Internet Evolution 2011
Reflections on the ways in which the Internet is changing on a global scale
The Internet is evolving. The majority of end-users perceive this evolution in the form of changes and updates to the software and networked applications that they are familiar with, or with the arrival of entirely new applications that change the way they communicate, do business, entertain themselves, and so on. Evolution is a constant feature throughout the network ‘stack’. Fundamental discoveries in optical networking that allow ever more bandwidth to be obtained from deployed fibre-optic cables, new standards for wired and wireless link technologies (such as 100 gigabit Ethernet and LTE), new congestion control algorithms, improved security infrastructures: these are all examples of the kind of evolution that most users don’t see.
As the Internet becomes an ever more pervasive and critical infrastructure underpinning society and commerce around the globe, so understanding the ways in which the Internet is changing grows in importance for technologists and policymakers alike.
Reflecting on what those changes mean for the likely future trajectory of the Internet is critical.
Can we think about the Internet as an evolving whole? What form would such evolution take, and where could we look for data that offers insight into changes at the macro scale?
In an effort to tease out some answers to these questions and to provoke thought and further consideration among a wider audience, the Internet Society invited a range of experts to reflect on some recent data-driven observations about the ways in which the Internet is changing on a global scale. We present the data here, along with some of the key findings that we sought reflections on, and then we let the contributors speak in their own voices about how they view the Internet evolving.
We have not sought to drive consensus or to weight the responses we received in any way.
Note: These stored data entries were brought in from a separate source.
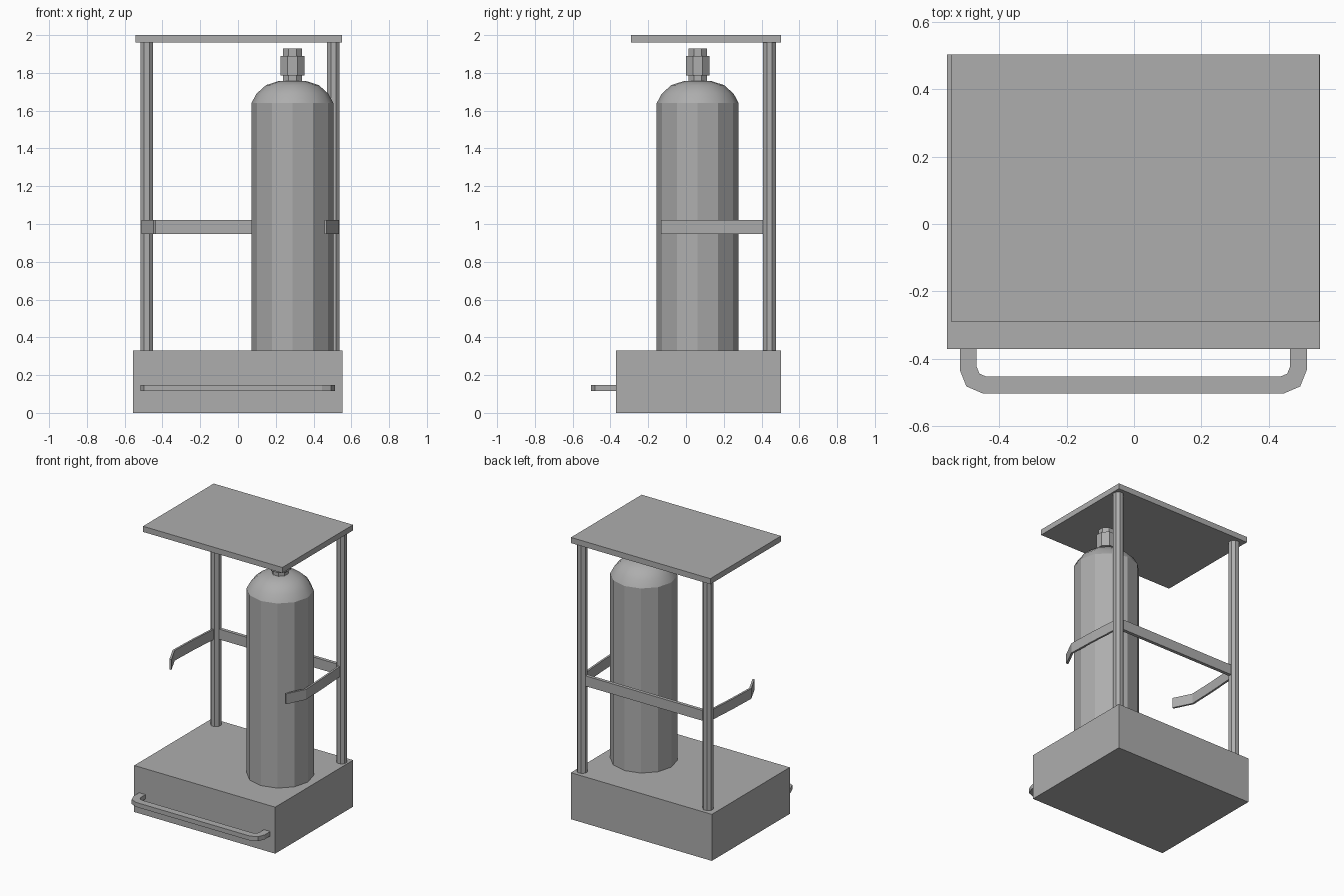
import bpy, bmesh
from math import pi, cos, sin
from mathutils import Vector

cube = bpy.data.objects.get("Cube")
if cube:
    bpy.data.objects.remove(cube, do_unlink=True)

# Single grey material
grey = bpy.data.materials.new("grey")
grey.use_nodes = True
grey.diffuse_color = (0.42, 0.42, 0.42, 1)
grey.node_tree.nodes["Principled BSDF"].inputs["Base Color"].default_value = grey.diffuse_color


def finish(name, bm):
    bmesh.ops.recalc_face_normals(bm, faces=bm.faces)
    mesh = bpy.data.meshes.new(name)
    bm.to_mesh(mesh)
    bm.free()
    mesh.materials.append(grey)
    obj = bpy.data.objects.new(name, mesh)
    bpy.context.collection.objects.link(obj)
    return obj


def box(name, lo, hi):
    bm = bmesh.new()
    bmesh.ops.create_cube(bm, size=1)
    for v in bm.verts:
        v.co = Vector([lo[i] if v.co[i] < 0 else hi[i] for i in range(3)])
    return finish(name, bm)


def turned(name, x, y, profile, sides, phase=0):
    """Capped stack of rings, profile given as (radius, height)."""
    bm = bmesh.new()
    rings = []
    for r, z in profile:
        angles = [phase + 2 * pi * i / sides for i in range(sides)]
        rings.append([bm.verts.new((x + r * cos(a), y + r * sin(a), z)) for a in angles])
    for a, b in zip(rings, rings[1:]):
        for i in range(sides):
            j = (i + 1) % sides
            bm.faces.new((a[i], a[j], b[j], b[i]))
    bm.faces.new(rings[0][::-1])
    bm.faces.new(rings[-1])
    return finish(name, bm)


def ribbon(name, path, width, z0, z1):
    """Flat bar of rectangular section following a path in plan."""
    pts = [Vector(p) for p in path]
    bm = bmesh.new()
    sections = []
    for i, p in enumerate(pts):
        before = (p - pts[i - 1]).normalized() if i else (pts[1] - p).normalized()
        after = (pts[i + 1] - p).normalized() if i < len(pts) - 1 else before
        t = (before + after).normalized()
        n = Vector((-t.y, t.x)) * (width / 2 / t.dot(before))
        a, b = p + n, p - n
        sections.append([bm.verts.new(c) for c in
                         ((a.x, a.y, z0), (b.x, b.y, z0), (b.x, b.y, z1), (a.x, a.y, z1))])
    for s, e in zip(sections, sections[1:]):
        for i in range(4):
            j = (i + 1) % 4
            bm.faces.new((s[i], s[j], e[j], e[i]))
    bm.faces.new(sections[0])
    bm.faces.new(sections[-1][::-1])
    return finish(name, bm)


# Base and roof
box("base", (-0.555, -0.371, 0), (0.552, 0.503, 0.33))
box("roof", (-0.543, -0.29, 1.96), (0.551, 0.503, 2))

# Posts, cross bar and curved side arms
MID, HALF, POST_Y = 0.011, 0.494, 0.442
ARM_Z = (0.947, 1.02)
arm = [(HALF, POST_Y - 0.02), (HALF + 0.015, 0.2), (HALF + 0.022, 0.0), (HALF - 0.042, -0.128)]
for side, sign in (("right", -1), ("left", 1)):
    turned(side + "_post", MID + sign * HALF, POST_Y,
           [(0.036, 0.33), (0.036, 1.96)], 8, pi / 8)
    ribbon(side + "_arm", [(MID + sign * x, y) for x, y in arm], 0.014, *ARM_Z)
box("cross_bar", (MID - HALF, POST_Y - 0.012, ARM_Z[0]), (MID + HALF, POST_Y + 0.012, ARM_Z[1]))

# Gas bottle with smooth shoulder
BX, BY = 0.288, 0.062
bottle = turned("bottle", BX, BY, [(0.217, 0.33), (0.217, 1.64), (0.19, 1.69),
                                   (0.14, 1.735), (0.072, 1.757)], 12)
for f in bottle.data.polygons:
    f.use_smooth = f.normal.z > 0.1

# Valve
turned("valve", BX, BY, [(0.054, 1.75), (0.054, 1.787), (0.068, 1.787), (0.068, 1.89),
                         (0.054, 1.89), (0.054, 1.93)], 8, pi / 8)

# Push handle with rounded corners
corner = [(0.49, -0.365), (0.49, -0.428), (0.476, -0.463), (0.441, -0.478)]
path = [(-x, y) for x, y in corner] + corner[::-1]
ribbon("handle", [(x - 0.002, y) for x, y in path], 0.05, 0.115, 0.147)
Rather we have tried to present a range of views about some of the most clearly discernible trends in how the Internet is changing, backed up by hard data, in the hope that this will cause the reader to think more about what this means for them and for the Internet as a whole.